The October order sent Verma and his deputy Special Director Rakesh Asthana, booked by the agency on corruption charges, into exile in a first-of-its-kind move by the government in the agency's history.
In sending Verma on leave, the government overlooked the immunity given to the CBI director by the Supreme Court ensuring a two-year minimum tenure to protect the incumbent from any political interference.
The government tried to justify its decision, saying it became necessary amid an unprecedented feud between the two senior-most officials of the agency who had levelled charges of corruption on each other, an argument rejected by the apex court on Tuesday.
The government had given charge to then Joint Director M Nageswara Rao who was later promoted as additional director in the agency. The next morning, Rao had effected a large number of transfers, including of officials probing a corruption case against Asthana like DSP AK Bassi, DIG MK Sinha and Joint Director AK Sharma.
Verma had challenged the move in the Supreme Court which clipped the powers of Rao as director in-charge and barred him from taking any major policy decision till a final order comes from it.
In its order Tuesday, the Supreme Court set aside Verma's forced leave but restrained him from taking any major policy decision till the CVC probe into corruption charges against him is over. In the absence of any clear definition of "major policy" decisions, the grey area exists as to what extent Verma's powers will be limited. The apex court said any further decision against Verma, who retires on January 31, would be taken by the high-powered committee which selects and appoints the CBI director.
The SC has given the selection committee one week to meet and discuss whether Verma needs to be removed or not. “The transfer of the director without the consent of the selection committee negates the legislative intent that is to ensure independence of CBI,” the court said. “Within a week, the selection committee, led by the PM, will meet and look into the aspect of whether Verma needs to be removed or not,” it said.
The Supreme Court in Vineet Narayan judgment had fixed a minimum tenure of two years for the CBI director to give him immunity from any political interference. Later, through Lokpal Act, the process of selecting the CBI director was handed over to a selection committee.
The selection committee comprises prime minister Narendra Modi, the leader of opposition Mallikarjun Kharge and the Chief Justice of India.
Kharge had earlier asked the government to defer the meeting since he had been busy with the Lok Sabha proceedings and hadn’t studied the Supreme Court order on Verma. In his letter, he had asked for the meeting to be held on January 11, giving him enough time to study the judgment. He said that he would be able to put forth his party’s point of view only after studying the judgment.
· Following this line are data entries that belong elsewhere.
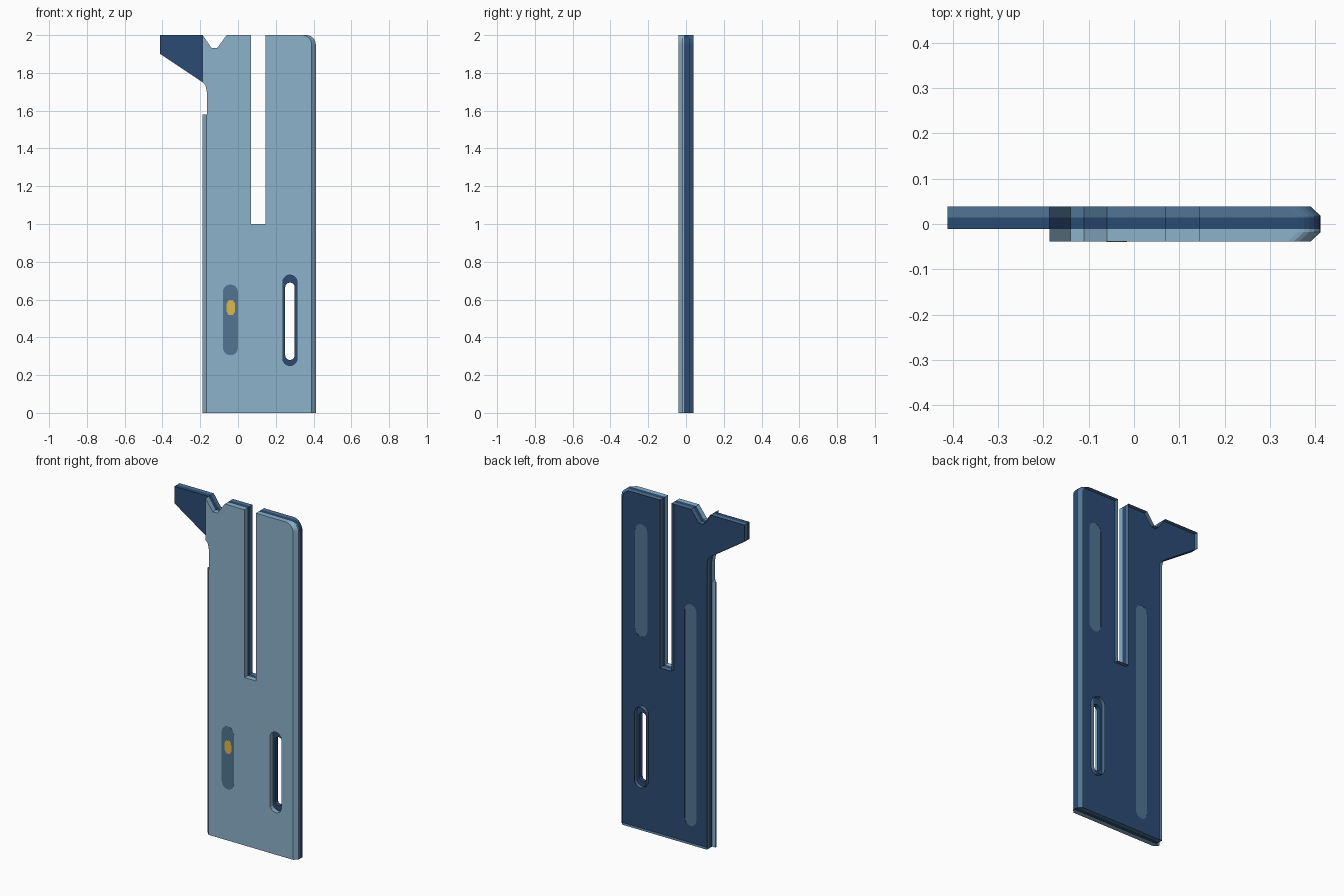
import bpy, bmesh, math

if "Cube" in bpy.data.objects:
    bpy.data.objects.remove(bpy.data.objects["Cube"])


def srgb(v):
    v /= 255
    return v / 12.92 if v <= 0.04045 else ((v + 0.055) / 1.055) ** 2.4


def material(name, rgb):
    m = bpy.data.materials.new(name)
    m.diffuse_color = (*[srgb(c) for c in rgb], 1)
    m.use_nodes = True
    m.node_tree.nodes["Principled BSDF"].inputs["Base Color"].default_value = m.diffuse_color
    return m


LIGHT = material("light_steel_blue", (140, 178, 202))
DARK = material("navy_blue", (43, 75, 117))
MID = material("slate_blue", (81, 116, 147))
GOLD = material("gold", (222, 184, 76))


def outline(xl, xr, arm):
    """Plate silhouette in x,z; the side edges move to make chamfers."""
    r = 0.05
    pts = [(xl, 0), (xr, 0)]
    for i in range(7):
        a = math.pi / 2 * i / 6
        pts.append((xr - r + r * math.cos(a), 2 - r + r * math.sin(a)))
    pts += [(.145, 2), (.145, 1), (.07, 1), (.07, 2),
            (-.06, 2), (-.11, 1.932), (-.14, 1.932), (-.187, 2)]
    if arm:
        pts += [(-.412, 2), (-.412, 1.9)]
    pts += [(-.187, 1.75), (-.172, 1.735), (-.165, 1.70)]
    if not arm:
        # the front lip starts below this step
        pts += [(-.165, 1.58), (xl, 1.58)]
    return pts


def stadium(x, z0, z1, w, n=8):
    """Upright slot with round ends."""
    r = w / 2
    pts = []
    for zc, start in ((z1 - r, 0), (z0 + r, math.pi)):
        for i in range(n + 1):
            a = start + math.pi * i / n
            pts.append((x + r * math.cos(a), zc + r * math.sin(a)))
    return pts


def loft(name, stations, mat, back_cap=True):
    """stations: list of (y, [loops]); the first loop is outer, the rest are holes."""
    bm = bmesh.new()
    rings = [[[bm.verts.new((x, y, z)) for x, z in lp] for lp in loops]
             for y, loops in stations]
    for station in ([rings[0], rings[-1]] if back_cap else [rings[0]]):
        edges = [bm.edges.new((lp[i - 1], lp[i])) for lp in station for i in range(len(lp))]
        bmesh.ops.triangle_fill(bm, edges=edges, use_beauty=True)
    for a, b in zip(rings, rings[1:]):
        for la, lb in zip(a, b):
            for i in range(len(la)):
                bm.faces.new((la[i - 1], la[i], lb[i], lb[i - 1]))
    bmesh.ops.recalc_face_normals(bm, faces=bm.faces)
    me = bpy.data.meshes.new(name)
    bm.to_mesh(me)
    bm.free()
    me.materials.append(mat)
    ob = bpy.data.objects.new(name, me)
    bpy.context.collection.objects.link(ob)
    return ob


Y = 0.0385                       # half thickness
XL, XLC = -.187, -.167           # left lip, full and chamfered
XR, XRC = .412, .39              # right edge, full and chamfered
XB = -.165                       # left edge of core and back
wide = stadium(.275, .25, .73, .076)
narrow = stadium(.275, .28, .69, .05)
long_pocket = stadium(-.04, .10, 1.42, .076)
short_pocket = stadium(.285, 1.14, 1.81, .08)

# Front cover with chamfered sides and a lip on the left
loft("front_cover", [(-Y, [outline(XLC, XRC, False), wide]),
                     (-.018, [outline(XL, XR, False), wide]),
                     (-.011, [outline(XL, XR, False), wide])], LIGHT)

# Core plate with the side arm and two pockets open to the back
core = [outline(XB, XR, True), narrow, long_pocket, short_pocket]
loft("core_plate", [(-.011, core), (.0148, core)], DARK)

# Back tray: thin floor and an open rim, chamfered on the right
loft("back_tray", [(.014, [outline(XB, XR, True), wide]),
                   (.018, [outline(XB, XR, True), wide]),
                   (Y, [outline(XB, XRC, True), wide])], MID, back_cap=False)


# Thin inlays on the front
def inlay(name, loop, y, mat):
    loft(name, [(y - .0005, [loop]), (y + .001, [loop])], mat)


inlay("front_window", stadium(-.04, .305, .68, .08), -Y, MID)
inlay("window_indicator", stadium(-.038, .515, .60, .046, 3), -Y - .0006, GOLD)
While opposition claimed victory over the SC verdict in Verma’s case, with Congress president Rahul Gandhi saying “some justice has been done”, government defended itself. Finance minister Arun Jaitley said the removal of the two officials was necessary “in the larger interest of fair and impartial investigation and credibility of CBI”.